The economic case for CO2 cuts that aren't happening

Smoke rises from stacks
Power plants in Klitten, Germany. Photo: Florian Gaertner/Photothek via Getty Images

The economic rationale for deeply decarbonizing the global economy is getting stronger even as evidence mounts that the worldwide energy system is nowhere near on pace to make that happen. Axios' Andrew Freedman reports on a new, peer-reviewed paper, which shows that meeting the more stringent global temperature targets in the Paris climate deal would save countries trillions of dollars in economic output, outweighing the costs of reducing emissions.

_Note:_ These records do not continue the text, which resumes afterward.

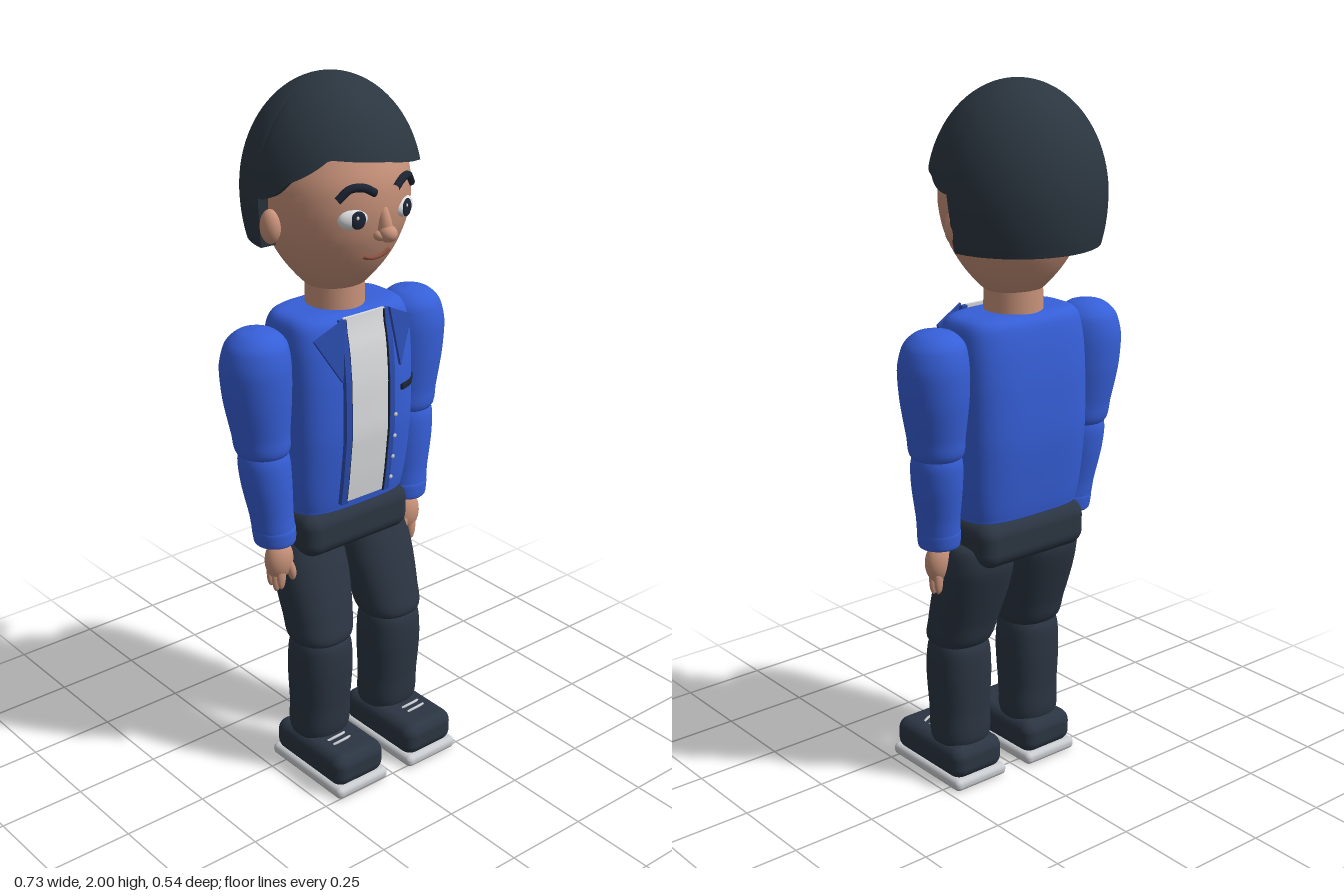
import * as THREE from 'three';
import { RoundedBoxGeometry } from 'three/addons/geometries/RoundedBoxGeometry.js';

const mat = (name, color, extra = {}) => new THREE.MeshStandardMaterial({ name, color, ...extra });
const M = {
  skin: mat('skin', 0xc8927a),
  hair: mat('hair', 0x2b3640, { side: THREE.DoubleSide }),
  blue: mat('jacket blue', 0x365fd8),
  trim: mat('jacket trim', 0x2b4cae),
  navy: mat('dark trim', 0x1c2433),
  dark: mat('trousers', 0x2b3542),
  white: mat('shirt white', 0xdddee0),
  sole: mat('sole grey', 0xc9ccd0),
  mouth: mat('lips', 0x8a4f40),
};

function mesh(parent, name, geo, material, x = 0, y = 0, z = 0) {
  const m = new THREE.Mesh(geo, material);
  m.name = name;
  m.position.set(x, y, z);
  parent.add(m);
  return m;
}
function ball(parent, name, material, x, y, z, rx, ry, rz) {
  const m = mesh(parent, name, new THREE.SphereGeometry(1, 28, 18), material, x, y, z);
  m.scale.set(rx, ry, rz);
  return m;
}
const tube = (pts, r) => new THREE.TubeGeometry(
  new THREE.CatmullRomCurve3(pts.map(p => new THREE.Vector3(...p))), 16, r, 8);

// Skin a list of closed rings, ordered from top to bottom
function skinRings(rings) {
  const n = rings[0].length, index = [];
  for (let i = 0; i < rings.length - 1; i++) {
    for (let j = 0; j < n; j++) {
      const a = i * n + j, b = i * n + (j + 1) % n;
      index.push(a, a + n, b, b, a + n, b + n);
    }
  }
  const g = new THREE.BufferGeometry();
  g.setAttribute('position', new THREE.Float32BufferAttribute(rings.flat(2), 3));
  g.setIndex(index);
  g.computeVertexNormals();
  return g;
}

// Smooth loft; sections are [y, centre x, centre z, half width, half depth], power squares the ring
function loft(sections, power = 2, steps = 36, n = 40) {
  const curve = f => new THREE.CatmullRomCurve3(sections.map(f), false, 'catmullrom', 0.4);
  const mid = curve(s => new THREE.Vector3(s[1], s[0], s[2]));
  const size = curve(s => new THREE.Vector3(s[3], s[4], 0));
  const rings = [];
  for (let i = 0; i <= steps; i++) {
    const c = mid.getPoint(i / steps), r = size.getPoint(i / steps);
    const ring = [];
    for (let j = 0; j < n; j++) {
      const a = j / n * Math.PI * 2, s = Math.sin(a), k = Math.cos(a);
      const q = v => Math.sign(v) * Math.abs(v) ** (2 / power);
      ring.push([c.x + Math.max(r.x, 0) * q(s), c.y, c.z + Math.max(r.y, 0) * q(k)]);
    }
    rings.push(ring);
  }
  return skinRings(rings);
}

// Linear lookup in rows of [key, value], keys ascending
function lookup(rows, k) {
  if (k <= rows[0][0]) return rows[0][1];
  for (let i = 1; i < rows.length; i++) {
    const [a, va] = rows[i - 1], [b, vb] = rows[i];
    if (k <= b) return va + (vb - va) * (k - a) / (b - a);
  }
  return rows[rows.length - 1][1];
}

const TORSO = [
  [1.388, 0.003, -0.015, 0, 0], [1.387, 0.003, -0.015, 0.15, 0.08], [1.365, 0.003, -0.012, 0.188, 0.11],
  [1.3, 0.003, -0.01, 0.202, 0.126], [1.2, 0.003, -0.01, 0.205, 0.136], [1.05, 0.003, -0.01, 0.205, 0.138],
  [0.92, 0.003, -0.01, 0.2, 0.125], [0.835, 0.003, -0.01, 0.188, 0.113], [0.822, 0.003, -0.01, 0.17, 0.1], [0.82, 0.003, -0.01, 0, 0]];
const depthRows = TORSO.slice(2, 8).reverse().map(s => [s[0], s[4]]);
const frontZ = (x, y) => -0.01 + lookup(depthRows, y) * (1 - Math.min(Math.abs(x) / 0.205, 0.95) ** 3.5) ** (1 / 3.5);

// Press a flat geometry on to the chest
function onChest(g, lift) {
  const p = g.attributes.position;
  for (let i = 0; i < p.count; i++) p.setZ(i, p.getZ(i) + lift + frontZ(p.getX(i), p.getY(i)));
  g.computeVertexNormals();
  return g;
}
const plate = (x, y, w, h, d, lift) => onChest(new THREE.BoxGeometry(w, h, d, 6, 16, 1).translate(x, y, 0), lift);

function addHead(root) {
  const head = new THREE.Group();
  head.name = 'head';
  head.position.z = -0.015;
  head.rotation.y = 0.045;
  root.add(head);
  const rows = [[1.42, 0], [1.424, 0.04], [1.45, 0.087], [1.5, 0.133], [1.55, 0.166], [1.61, 0.192],
    [1.68, 0.205], [1.76, 0.2], [1.86, 0.155], [1.92, 0.08], [1.93, 0]];
  mesh(head, 'face', loft(rows.map(([y, r]) => [y, 0, 0, r, r * 0.94]).reverse()), M.skin);
  const faceZ = (x, y) => 0.94 * Math.sqrt(lookup(rows, y) ** 2 - x * x);

  for (const s of [-1, 1]) {
    ball(head, 'ear', M.skin, s * 0.212, 1.635, -0.01, 0.026, 0.046, 0.03);
    const z = faceZ(0.088, 1.67);
    ball(head, 'eye', M.white, s * 0.088, 1.67, z - 0.006, 0.041, 0.028, 0.02).rotation.y = s * 0.35;
    ball(head, 'iris', M.navy, s * 0.085, 1.67, z + 0.012, 0.021, 0.024, 0.006).rotation.y = s * 0.3;
    ball(head, 'eyeGlint', M.white, s * 0.085 - 0.007, 1.678, z + 0.018, 0.004, 0.005, 0.003);
    const brow = [[0.035, 1.733], [0.065, 1.75], [0.1, 1.75], [0.128, 1.722]];
    mesh(head, 'eyebrow', tube(brow.map(([x, y]) => [s * x, y, faceZ(x, y) + 0.006]), 0.011), M.navy);
    ball(head, 'nostril', M.skin, s * 0.018, 1.617, 0.19, 0.014, 0.013, 0.018);
  }
  mesh(head, 'noseBridge', loft([[1.71, 0, 0.17, 0, 0], [1.69, 0, 0.175, 0.013, 0.018],
    [1.65, 0, 0.188, 0.018, 0.024], [1.61, 0, 0.195, 0.018, 0.02], [1.6, 0, 0.19, 0, 0]], 2, 16, 20), M.skin);
  ball(head, 'noseTip', M.skin, 0, 1.622, 0.203, 0.024, 0.023, 0.027);
  const smile = [[-0.046, 1.56], [-0.024, 1.551], [0, 1.548], [0.024, 1.551], [0.046, 1.56]];
  mesh(head, 'mouth', tube(smile.map(([x, y]) => [x, y, faceZ(x, y) + 0.004]), 0.006), M.mouth);
  mesh(root, 'neck', new THREE.CylinderGeometry(0.08, 0.083, 0.13, 32), M.skin, 0, 1.4, -0.015);
}

// Dome with a swept fringe, cut down to the nape behind the ears
function addHair(root) {
  const fringe = [[-1, 1.71], [-0.92, 1.765], [-0.65, 1.828], [0, 1.812], [0.6, 1.785], [0.93, 1.76], [1, 1.725]];
  const n = 120, steps = 28, edge = [], lip = [];
  const rings = Array.from({ length: steps + 1 }, () => []);
  for (let j = 0; j < n; j++) {
    const a = j / n * Math.PI * 2, s = Math.sin(a), c = Math.cos(a);
    const bottom = (c > -0.03 ? lookup(fringe, s) : 1.572) - 1.7;
    const end = Math.acos(bottom / (bottom > 0 ? 0.3 : 0.35));
    for (let i = 0; i <= steps; i++) {
      const t = end * i / steps, r = Math.sin(t) * 0.238;
      rings[i].push([r * s, 1.7 + Math.cos(t) * (t < Math.PI / 2 ? 0.3 : 0.35), -0.033 + r * c * (c > 0 ? 1.03 : 1.005)]);
    }
    const [x, y, z] = rings[steps][j];
    edge.push([x, y, z]);
    lip.push([x * 0.75, y, -0.033 + (z + 0.033) * 0.75]);
  }
  mesh(root, 'hair', skinRings(rings), M.hair);
  mesh(root, 'hairUnderside', skinRings([edge, lip]), M.hair);
}

function addJacket(root) {
  mesh(root, 'jacketBody', loft(TORSO, 3.5, 54, 64), M.blue);
  mesh(root, 'shirt', plate(0, 1.118, 0.14, 0.535, 0.008, 0.004), M.white);
  for (const s of [-1, 1]) {
    mesh(root, 'jacketEdge', plate(s * 0.076, 1.115, 0.018, 0.535, 0.014, 0.007), M.trim);
    mesh(root, 'edgeSeam', plate(s * 0.0665, 1.115, 0.004, 0.535, 0.01, 0.008), M.navy);
    const tri = new THREE.Shape([[0.168, 1.342], [0.078, 1.387], [0.1, 1.222]].map(([x, y]) => new THREE.Vector2(s * x, y)));
    mesh(root, 'lapel', onChest(new THREE.ExtrudeGeometry(tri, { depth: 0.009, bevelEnabled: false }), 0.014), M.trim);
  }
  mesh(root, 'pocket', plate(0.16, 1.147, 0.08, 0.016, 0.008, 0.004), M.navy);
  for (const y of [1.08, 1.015, 0.95, 0.885]) ball(root, 'button', M.sole, 0.087, y, frontZ(0.087, y) + 0.015, 0.006, 0.006, 0.004);
}

function addArm(root, s) {
  const arm = new THREE.Group();
  arm.name = s > 0 ? 'leftArm' : 'rightArm';
  root.add(arm);
  const part = (name, rows, m) => mesh(arm, name, loft(rows.map(([y, x, z, r]) => [y, s * x, z, r, r])), m);
  part('upperSleeve', [[1.372, 0.267, -0.013, 0], [1.362, 0.267, -0.013, 0.05], [1.33, 0.268, -0.013, 0.083],
    [1.27, 0.271, -0.013, 0.096], [1.18, 0.268, -0.012, 0.093], [1.08, 0.262, -0.008, 0.08], [1.02, 0.258, -0.005, 0.07], [0.985, 0.257, -0.003, 0]], M.blue);
  part('lowerSleeve', [[1.06, 0.258, -0.005, 0], [1.04, 0.258, -0.005, 0.055], [1, 0.257, -0.003, 0.071],
    [0.93, 0.253, 0.002, 0.07], [0.84, 0.245, 0.01, 0.061], [0.765, 0.238, 0.016, 0.054], [0.76, 0.238, 0.016, 0]], M.blue);
  part('cuff', [[0.8, 0.24, 0.014, 0.05], [0.795, 0.24, 0.014, 0.06], [0.775, 0.239, 0.015, 0.06],
    [0.753, 0.238, 0.016, 0.057], [0.748, 0.238, 0.016, 0.045], [0.747, 0.238, 0.016, 0]], M.blue);
  ball(arm, 'palm', M.skin, s * 0.232, 0.695, 0.025, 0.043, 0.06, 0.034);
  for (let i = 0; i < 4; i++) {
    ball(arm, 'finger', M.skin, s * (0.247 - (i % 2) * 0.008), 0.643 + (i === 0 || i === 3 ? 0.008 : 0), 0.008 + i * 0.012, 0.014, 0.042, 0.0095);
  }
  ball(arm, 'thumb', M.skin, s * 0.205, 0.66, 0.045, 0.013, 0.038, 0.013).rotation.z = s * -0.25;
}

function addLeg(root, s) {
  const leg = new THREE.Group();
  leg.name = s > 0 ? 'leftLeg' : 'rightLeg';
  const x = s > 0 ? 0.14 : -0.116, toe = s > 0 ? 0.008 : 0;
  root.add(leg);
  const part = (name, rows) => mesh(leg, name, loft(rows.map(([y, dx, z, rx, rz]) => [y, x + dx, z, rx, rz]), 2.3), M.dark);
  part('thigh', [[0.76, -s * 0.012, -0.025, 0, 0], [0.74, -s * 0.012, -0.022, 0.08, 0.07], [0.68, -s * 0.011, -0.012, 0.104, 0.09],
    [0.6, -s * 0.009, 0.012, 0.109, 0.092], [0.5, -s * 0.005, 0.042, 0.1, 0.088], [0.43, 0, 0.06, 0.085, 0.08], [0.4, 0, 0.062, 0, 0]]);
  part('shin', [[0.46, 0, 0.06, 0, 0], [0.445, 0, 0.06, 0.065, 0.06], [0.41, 0, 0.06, 0.085, 0.083],
    [0.33, 0, 0.06, 0.091, 0.086], [0.22, 0, 0.058, 0.086, 0.08], [0.12, 0, 0.055, 0.08, 0.072], [0.1, 0, 0.055, 0, 0]]);
  mesh(leg, 'sole', new RoundedBoxGeometry(0.184, 0.036, 0.315, 4, 0.016), M.sole, x, 0.018, 0.102 + toe);
  mesh(leg, 'shoe', new RoundedBoxGeometry(0.178, 0.1, 0.3, 5, 0.036), M.dark, x, 0.076, 0.102 + toe);
  for (const z of [0.145, 0.17]) {
    mesh(leg, 'lace', tube([[-0.032, 0.125, 0], [-0.012, 0.13, 0.004], [0.012, 0.13, 0.003], [0.032, 0.125, -0.004]], 0.004), M.sole, x + s * 0.01, 0, z + toe);
  }
}

export function createModel() {
  const root = new THREE.Group();
  root.name = 'figure';
  addHead(root);
  addHair(root);
  addJacket(root);
  mesh(root, 'hips', new RoundedBoxGeometry(0.372, 0.135, 0.228, 6, 0.045), M.dark, 0.002, 0.757, -0.012);
  for (const s of [-1, 1]) {
    addArm(root, s);
    addLeg(root, s);
  }
  return root;
}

But, but, but: The same day that paper came out, the International Energy Agency released its latest data on global growth of low-carbon energy technology deployment. While IEA sees progress, they said that just four of 38 energy technologies and sectors they track are on pace to create a pathway that achieves a temperature rise of well below 2°C.